For their part, temporarily admitted foreigners should receive the necessary social benefits unless third parties are required to support them.[3] The social benefits should be rendered in kind as non-cash benefits if possible. The benefits lower than the social benefits given to the local population.[4] They can be as much as 40% below the guidelines of the SCSA. On national average, beneficiaries subjected to asylum law (asylum seekers and temporarily admitted persons) received a monthly average of 1,119 CHF of net income to cover their needs as of June 2015. The amount, however, strongly varies from one canton to another and is supposed to cover basic social assistance, accommodation, health care costs as well as specific needs when necessary.

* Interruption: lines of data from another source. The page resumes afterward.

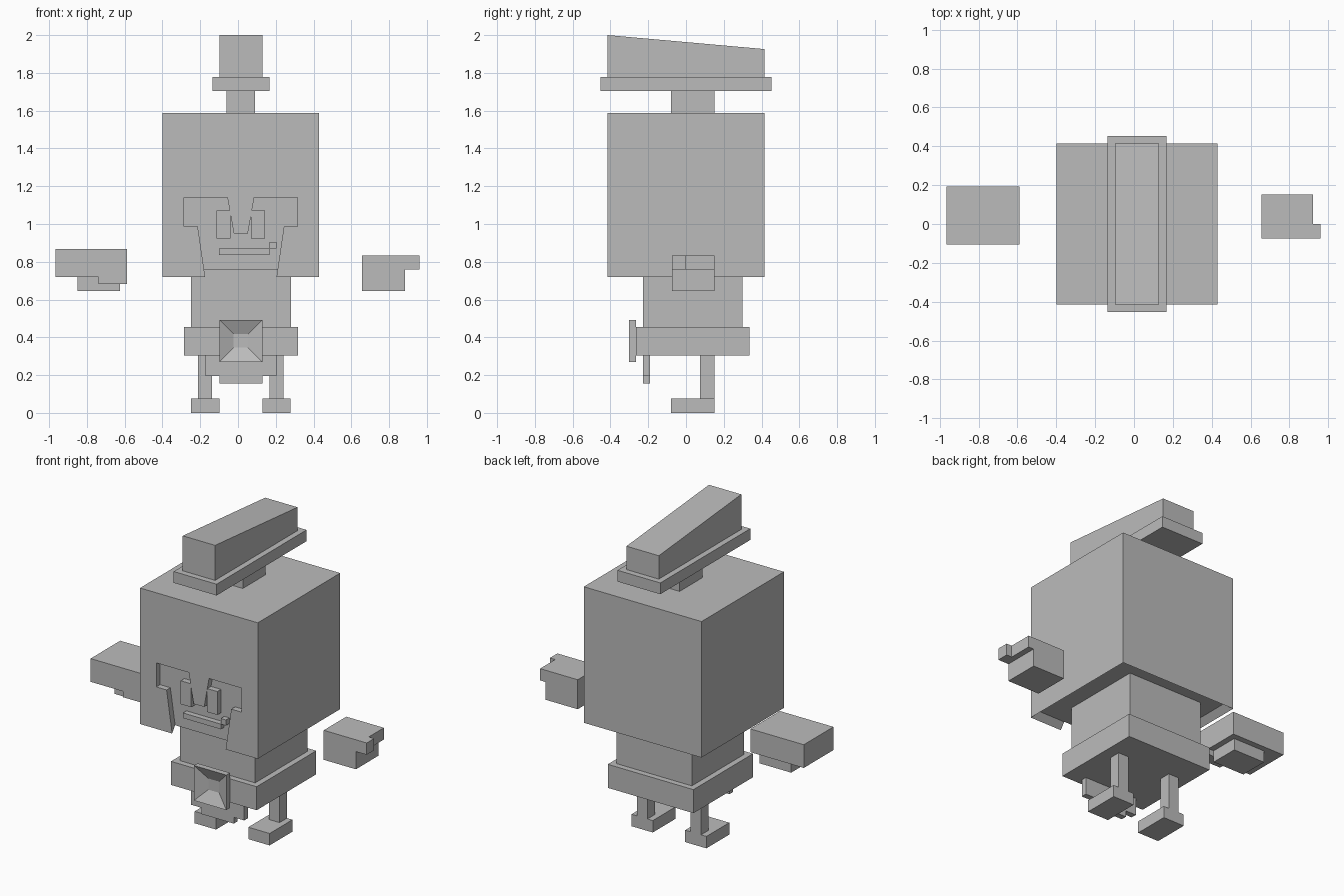
import bpy, bmesh

if "Cube" in bpy.data.objects:
    bpy.data.objects.remove(bpy.data.objects["Cube"])

grey = bpy.data.materials.new("plain_grey")
grey.diffuse_color = (0.5, 0.5, 0.5, 1)
grey.use_nodes = True
grey.node_tree.nodes["Principled BSDF"].inputs["Base Color"].default_value = grey.diffuse_color
C = 0.015   # x of the figure's own symmetry plane
W = 0.037   # helmet wall thickness


def add(name, bm):
    bmesh.ops.recalc_face_normals(bm, faces=bm.faces[:])
    mesh = bpy.data.meshes.new(name)
    bm.to_mesh(mesh)
    bm.free()
    mesh.materials.append(grey)
    ob = bpy.data.objects.new(name, mesh)
    bpy.context.collection.objects.link(ob)
    return ob


def prism(name, pts, axis, lo, hi):
    """Extrude a 2D outline along x (outline in y,z) or y (outline in x,z)."""
    bm = bmesh.new()
    at = lambda p, d: (d, p[0], p[1]) if axis == "x" else (p[0], d, p[1])
    a = [bm.verts.new(at(p, lo)) for p in pts]
    b = [bm.verts.new(at(p, hi)) for p in pts]
    bm.faces.new(a)
    bm.faces.new(b[::-1])
    for i in range(len(pts)):
        j = (i + 1) % len(pts)
        bm.faces.new((a[i], a[j], b[j], b[i]))
    return add(name, bm)


def box(name, x, y, z):
    return prism(name, [(x[0], z[0]), (x[1], z[0]), (x[1], z[1]), (x[0], z[1])],
                 "y", y[0], y[1])


def mid(h):
    return (C - h, C + h)


def recess(ob, pick, width, move):
    """Inset one face and push it inwards."""
    bm = bmesh.new()
    bm.from_mesh(ob.data)
    bm.faces.ensure_lookup_table()
    face = min(bm.faces, key=pick)
    bmesh.ops.inset_region(bm, faces=[face], thickness=width, use_even_offset=True)
    bmesh.ops.translate(bm, vec=move, verts=face.verts[:])
    bm.to_mesh(ob.data)
    bm.free()


# Helmet with a recessed underside and a face opening
helmet = box("helmet", mid(0.415), (-0.415, 0.415), (0.72, 1.587))
recess(helmet, lambda f: f.calc_center_median().z, W, (0, 0, W))
half = [(0.186, 0.70), (0.228, 0.987), (0.30, 0.987), (0.30, 1.14),
        (0.071, 1.14), (0.037, 0.95)]
outline = [(C - x, z) for x, z in half] + [(C + x, z) for x, z in half[::-1]]
cutter = prism("face_opening_cutter", outline, "y", -0.5, -0.415 + W + 0.001)
cutter.hide_render = True
cutter.hide_viewport = True
cut = helmet.modifiers.new("face_opening", "BOOLEAN")
cut.operation = "DIFFERENCE"
cut.solver = "EXACT"
cut.object = cutter

# Face details standing out of the recess
for side, s in (("left", -1), ("right", 1)):
    xs = sorted((C + s * 0.055, C + s * 0.129))
    box(side + "_eye", xs, (-0.414, -0.375), (0.923, 1.072))
box("mouth", (-0.10, 0.167), (-0.412, -0.375), (0.837, 0.87))
box("mouth_corner", (0.167, 0.203), (-0.412, -0.375), (0.87, 0.906))

# Helmet crest
box("crest_stem", mid(0.075), (-0.08, 0.15), (1.587, 1.705))
box("crest_base", mid(0.151), (-0.453, 0.453), (1.705, 1.777))
prism("crest", [(-0.415, 1.777), (0.415, 1.777), (0.415, 1.926), (-0.415, 2.0)],
      "x", C - 0.114, C + 0.114)

# Torso, belt and buckle
box("torso", mid(0.265), (-0.227, 0.298), (0.455, 0.757))
box("belt", mid(0.302), (-0.265, 0.335), (0.305, 0.455))
buckle = box("buckle", mid(0.114), (-0.302, -0.265), (0.27, 0.493))
recess(buckle, lambda f: f.calc_center_median().y, 0.076, (0, 0.036, 0))

# Stepped cloth hanging below the belt
cloth = [(0.188, 0.305), (0.188, 0.195), (0.114, 0.195), (0.114, 0.155)]
prism("front_cloth", [(C - x, z) for x, z in cloth] +
      [(C + x, z) for x, z in cloth[::-1]], "y", -0.227, -0.19)

# Legs and feet
for side, s in (("left", -1), ("right", 1)):
    box(side + "_leg", (C + s * 0.189 - 0.037, C + s * 0.189 + 0.037),
        (0.075, 0.15), (0.076, 0.305))
    box(side + "_foot", (C + s * 0.189 - 0.075, C + s * 0.189 + 0.075),
        (-0.08, 0.15), (0, 0.076))

# Floating hand on the -x side
box("left_hand", (-0.965, -0.588), (-0.106, 0.192), (0.72, 0.868))
box("left_fingers", (-0.85, -0.626), (-0.03, 0.155), (0.645, 0.72))
box("left_thumb", (-0.738, -0.588), (-0.106, -0.03), (0.683, 0.72))

# Floating hand on the +x side
prism("right_hand", [(0.657, 0.645), (0.884, 0.645), (0.884, 0.758),
                     (0.922, 0.758), (0.922, 0.833), (0.657, 0.833)],
      "y", -0.075, 0.152)
box("right_thumb", (0.922, 0.96), (-0.075, 0.0), (0.758, 0.833))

The provision of social benefits is under the responsibility of the Confederation as long as the person is staying in a federal asylum centre. After allocation to a canton, the canton should provide social assistance or emergency aid on the basis of Article 80a AsylA. Cantonal laws fix the amount and grounds for granting and limiting welfare benefits. This results in large differences of treatment among cantons.

Temporarily admitted foreigners are usually free to choose their place of residence within the canton unless they receive social assistance benefits. The cantonal authorities assign a place of residence and accommodation to temporarily admitted persons dependent on social assistance.[5]

 


[1] Article 3(1) AO2.

[2]SCSA, Les normes CSIAS, available (in French) at: https://bit.ly/39GyAr6.

[3] Article 81 AsylA.

[4] Article 82(3) AsylA.

[5]  Article 85(5) FNIA.

 

Table of contents

  • Statistics
  • Overview of the legal framework
  • Overview of the main changes since the previous report update
  • Asylum Procedure
  • Reception Conditions
  • Detention of Asylum Seekers
  • Content of International Protection